María “Cuca” Robledo Montecel, Ph.D.

Sometimes doing nothing is better than doing something, especially when “something” is the wrong thing to do. The Intercultural Development Association is committed to creating schools that work for all students. We were pleased that the Texas legislature has chosen to end the latest special session without acting on a proposed school finance plan that most agree would have been inequitable, inadequate and inappropriate.

Our assessment of the plans under consideration in the just-concluded special session indicate that neither the House nor the Senate proposals even came close to meeting the mandates outlined by the district court in West Orange-Cove vs. Neeley, which called for substantive increases in state funding, increased funding for bilingual and compensatory education, and expanded state efforts to fund facilities.

According to the Equity Center, the legislature’s major proposal would have increased the funding gap by giving a “typical elementary school in a property-rich district approximately half a million more a year for education than other elementary schools across the state.” And the lack of attention to facilities funding would have made inequities dramatically worse.

Our leaders must do what is needed to meet the state’s constitutional requirement of making “suitable provisions for the establishment of an efficient system of public free schools.” While the state continues to complain about court “interference” in providing quality schools, it has yet to produce a plan that addresses the issues plaguing the current system.

As the Texas Legislature considers its next steps, it is time to worry less about providing tax swaps that only benefit the wealthiest schools in the state and to focus on equitable funding for all schools.

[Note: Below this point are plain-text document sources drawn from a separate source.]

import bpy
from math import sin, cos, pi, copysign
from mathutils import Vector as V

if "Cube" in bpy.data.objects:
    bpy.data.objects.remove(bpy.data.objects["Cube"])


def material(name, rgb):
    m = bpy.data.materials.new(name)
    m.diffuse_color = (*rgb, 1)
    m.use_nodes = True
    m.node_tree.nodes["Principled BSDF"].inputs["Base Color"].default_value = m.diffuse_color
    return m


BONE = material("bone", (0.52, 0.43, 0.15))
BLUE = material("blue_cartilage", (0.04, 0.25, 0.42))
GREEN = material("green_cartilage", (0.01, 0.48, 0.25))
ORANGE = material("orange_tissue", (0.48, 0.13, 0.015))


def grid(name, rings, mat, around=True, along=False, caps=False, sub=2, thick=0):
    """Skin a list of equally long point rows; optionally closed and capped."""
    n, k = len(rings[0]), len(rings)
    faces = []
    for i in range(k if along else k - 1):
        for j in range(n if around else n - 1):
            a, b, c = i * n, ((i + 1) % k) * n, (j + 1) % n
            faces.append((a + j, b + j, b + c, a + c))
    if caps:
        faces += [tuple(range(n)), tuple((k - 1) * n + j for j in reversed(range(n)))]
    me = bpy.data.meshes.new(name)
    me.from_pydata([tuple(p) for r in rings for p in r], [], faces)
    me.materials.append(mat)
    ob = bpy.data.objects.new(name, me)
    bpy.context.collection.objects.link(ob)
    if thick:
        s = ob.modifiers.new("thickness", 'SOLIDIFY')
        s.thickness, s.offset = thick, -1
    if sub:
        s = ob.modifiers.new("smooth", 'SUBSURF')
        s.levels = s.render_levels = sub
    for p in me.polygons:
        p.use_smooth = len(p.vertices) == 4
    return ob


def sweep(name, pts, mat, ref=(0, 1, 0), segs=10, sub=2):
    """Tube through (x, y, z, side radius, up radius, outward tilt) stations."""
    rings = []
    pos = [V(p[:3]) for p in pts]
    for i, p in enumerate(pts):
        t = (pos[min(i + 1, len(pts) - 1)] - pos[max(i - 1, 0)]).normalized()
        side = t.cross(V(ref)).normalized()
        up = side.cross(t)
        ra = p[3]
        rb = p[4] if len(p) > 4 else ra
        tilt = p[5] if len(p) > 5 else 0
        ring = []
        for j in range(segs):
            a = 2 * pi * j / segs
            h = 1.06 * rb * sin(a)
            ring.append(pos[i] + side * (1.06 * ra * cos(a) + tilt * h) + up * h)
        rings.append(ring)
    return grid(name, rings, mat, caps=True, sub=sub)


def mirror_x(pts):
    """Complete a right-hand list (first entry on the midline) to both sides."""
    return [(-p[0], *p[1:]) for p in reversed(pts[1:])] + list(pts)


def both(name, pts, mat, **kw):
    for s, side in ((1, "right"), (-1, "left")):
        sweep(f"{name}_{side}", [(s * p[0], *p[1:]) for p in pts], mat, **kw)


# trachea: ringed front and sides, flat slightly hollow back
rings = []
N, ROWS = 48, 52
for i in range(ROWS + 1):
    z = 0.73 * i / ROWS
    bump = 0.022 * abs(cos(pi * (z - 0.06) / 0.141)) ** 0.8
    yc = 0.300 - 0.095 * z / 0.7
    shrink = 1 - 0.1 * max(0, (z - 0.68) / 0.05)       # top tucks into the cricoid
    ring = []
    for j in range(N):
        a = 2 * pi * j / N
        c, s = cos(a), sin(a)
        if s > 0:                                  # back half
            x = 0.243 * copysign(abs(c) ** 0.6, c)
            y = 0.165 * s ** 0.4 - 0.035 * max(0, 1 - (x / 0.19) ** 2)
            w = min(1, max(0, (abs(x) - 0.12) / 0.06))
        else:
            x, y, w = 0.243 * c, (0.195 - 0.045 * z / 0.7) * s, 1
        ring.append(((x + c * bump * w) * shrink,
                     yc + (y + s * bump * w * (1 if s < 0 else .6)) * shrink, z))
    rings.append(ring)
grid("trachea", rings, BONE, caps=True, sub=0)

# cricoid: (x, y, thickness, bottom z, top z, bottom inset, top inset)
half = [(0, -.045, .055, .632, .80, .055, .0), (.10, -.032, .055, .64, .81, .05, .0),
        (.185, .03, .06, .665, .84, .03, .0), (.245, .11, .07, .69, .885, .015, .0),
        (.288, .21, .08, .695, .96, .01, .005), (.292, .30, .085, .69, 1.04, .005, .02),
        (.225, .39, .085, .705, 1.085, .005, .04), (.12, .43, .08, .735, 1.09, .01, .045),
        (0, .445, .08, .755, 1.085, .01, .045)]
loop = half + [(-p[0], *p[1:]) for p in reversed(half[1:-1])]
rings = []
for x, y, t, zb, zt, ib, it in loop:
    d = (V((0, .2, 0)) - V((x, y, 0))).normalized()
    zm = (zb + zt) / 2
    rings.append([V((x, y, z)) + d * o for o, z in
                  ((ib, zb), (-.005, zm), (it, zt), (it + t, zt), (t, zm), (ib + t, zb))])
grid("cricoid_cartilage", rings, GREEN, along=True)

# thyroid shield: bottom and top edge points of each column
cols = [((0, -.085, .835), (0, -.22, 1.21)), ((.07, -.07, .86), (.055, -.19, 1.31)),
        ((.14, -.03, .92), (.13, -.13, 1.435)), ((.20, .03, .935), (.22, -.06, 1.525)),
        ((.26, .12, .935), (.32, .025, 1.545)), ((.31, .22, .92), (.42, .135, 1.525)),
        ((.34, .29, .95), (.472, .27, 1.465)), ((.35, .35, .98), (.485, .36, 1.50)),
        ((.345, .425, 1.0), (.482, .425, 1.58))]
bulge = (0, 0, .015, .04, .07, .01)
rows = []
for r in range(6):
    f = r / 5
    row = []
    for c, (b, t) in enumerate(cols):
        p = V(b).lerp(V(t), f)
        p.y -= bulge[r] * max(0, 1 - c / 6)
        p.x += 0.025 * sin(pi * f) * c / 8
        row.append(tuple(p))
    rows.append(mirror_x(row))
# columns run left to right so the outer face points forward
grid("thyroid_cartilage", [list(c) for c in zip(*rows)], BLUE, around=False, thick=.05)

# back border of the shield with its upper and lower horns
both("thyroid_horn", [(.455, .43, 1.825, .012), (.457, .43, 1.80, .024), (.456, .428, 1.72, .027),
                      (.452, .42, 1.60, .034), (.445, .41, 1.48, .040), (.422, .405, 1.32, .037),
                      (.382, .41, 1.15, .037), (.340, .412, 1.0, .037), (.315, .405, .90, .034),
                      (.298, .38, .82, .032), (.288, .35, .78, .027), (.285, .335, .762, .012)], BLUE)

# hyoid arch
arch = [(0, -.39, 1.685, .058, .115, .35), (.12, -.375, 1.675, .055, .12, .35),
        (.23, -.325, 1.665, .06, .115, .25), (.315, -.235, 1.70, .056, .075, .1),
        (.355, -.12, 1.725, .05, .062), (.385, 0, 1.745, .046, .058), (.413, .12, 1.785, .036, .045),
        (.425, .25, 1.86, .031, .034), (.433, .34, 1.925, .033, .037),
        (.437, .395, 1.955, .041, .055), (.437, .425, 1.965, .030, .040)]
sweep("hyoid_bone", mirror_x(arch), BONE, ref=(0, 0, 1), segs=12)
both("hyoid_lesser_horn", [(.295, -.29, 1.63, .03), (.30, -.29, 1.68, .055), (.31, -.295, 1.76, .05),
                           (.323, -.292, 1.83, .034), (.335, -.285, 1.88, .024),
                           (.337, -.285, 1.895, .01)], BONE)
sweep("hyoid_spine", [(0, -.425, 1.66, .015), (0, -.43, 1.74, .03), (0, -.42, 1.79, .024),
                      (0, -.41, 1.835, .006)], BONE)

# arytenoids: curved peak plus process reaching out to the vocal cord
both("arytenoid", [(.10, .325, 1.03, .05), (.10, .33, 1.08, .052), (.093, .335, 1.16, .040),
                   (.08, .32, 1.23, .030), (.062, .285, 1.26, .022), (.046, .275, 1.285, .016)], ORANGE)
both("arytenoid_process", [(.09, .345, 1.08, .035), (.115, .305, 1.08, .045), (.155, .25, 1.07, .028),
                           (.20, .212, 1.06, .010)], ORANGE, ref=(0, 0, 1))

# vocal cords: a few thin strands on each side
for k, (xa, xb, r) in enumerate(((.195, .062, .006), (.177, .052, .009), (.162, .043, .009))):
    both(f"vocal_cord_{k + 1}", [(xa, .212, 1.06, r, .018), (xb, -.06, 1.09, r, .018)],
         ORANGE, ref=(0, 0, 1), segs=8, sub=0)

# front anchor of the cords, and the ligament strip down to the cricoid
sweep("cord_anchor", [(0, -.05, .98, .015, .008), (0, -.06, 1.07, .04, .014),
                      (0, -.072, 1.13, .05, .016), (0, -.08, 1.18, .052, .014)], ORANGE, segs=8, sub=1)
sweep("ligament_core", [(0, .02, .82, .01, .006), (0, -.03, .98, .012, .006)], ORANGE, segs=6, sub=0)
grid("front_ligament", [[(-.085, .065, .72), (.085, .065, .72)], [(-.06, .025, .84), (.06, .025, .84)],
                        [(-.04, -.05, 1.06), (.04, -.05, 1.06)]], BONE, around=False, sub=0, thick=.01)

In order to provide meaningful school finance reform that will improve our school finance system, close the educational achievement gap and meet the standards set by the courts, the legislature must:

  • Keep and improve equitable funding between property rich and property poor school districts.
  • Substantially fund facilities construction so that school districts can provide a nurturing and supportive learning environment for our school children.
  • Keep and increase funding “weights” to meet the cost of educating school children who are English language learners, economically disadvantaged, gifted and talented, and/or who are disabled.

Texas cannot afford an excellent system for some and a minimally adequate system for the rest. We can have excellent education for all Texas school children! The future of Texas depends on it.

Statement by María “Cuca” Robledo Montecel, Ph.D., IDRA executive director, on the closing of the first 2005 Texas Legislative Special Session. For more information visit Comments and questions may be directed to IDRA via e-mail at

[©2005, IDRA. This article originally appeared in the IDRA Newsletter by the Intercultural Development Research Association. Every effort has been made to maintain the content in its original form. However, accompanying charts and graphs may not be provided here. To receive a copy of the original article by mail or fax, please fill out our information request and feedback form. Permission to reproduce this article is granted provided the article is reprinted in its entirety and proper credit is given to IDRA and the author.]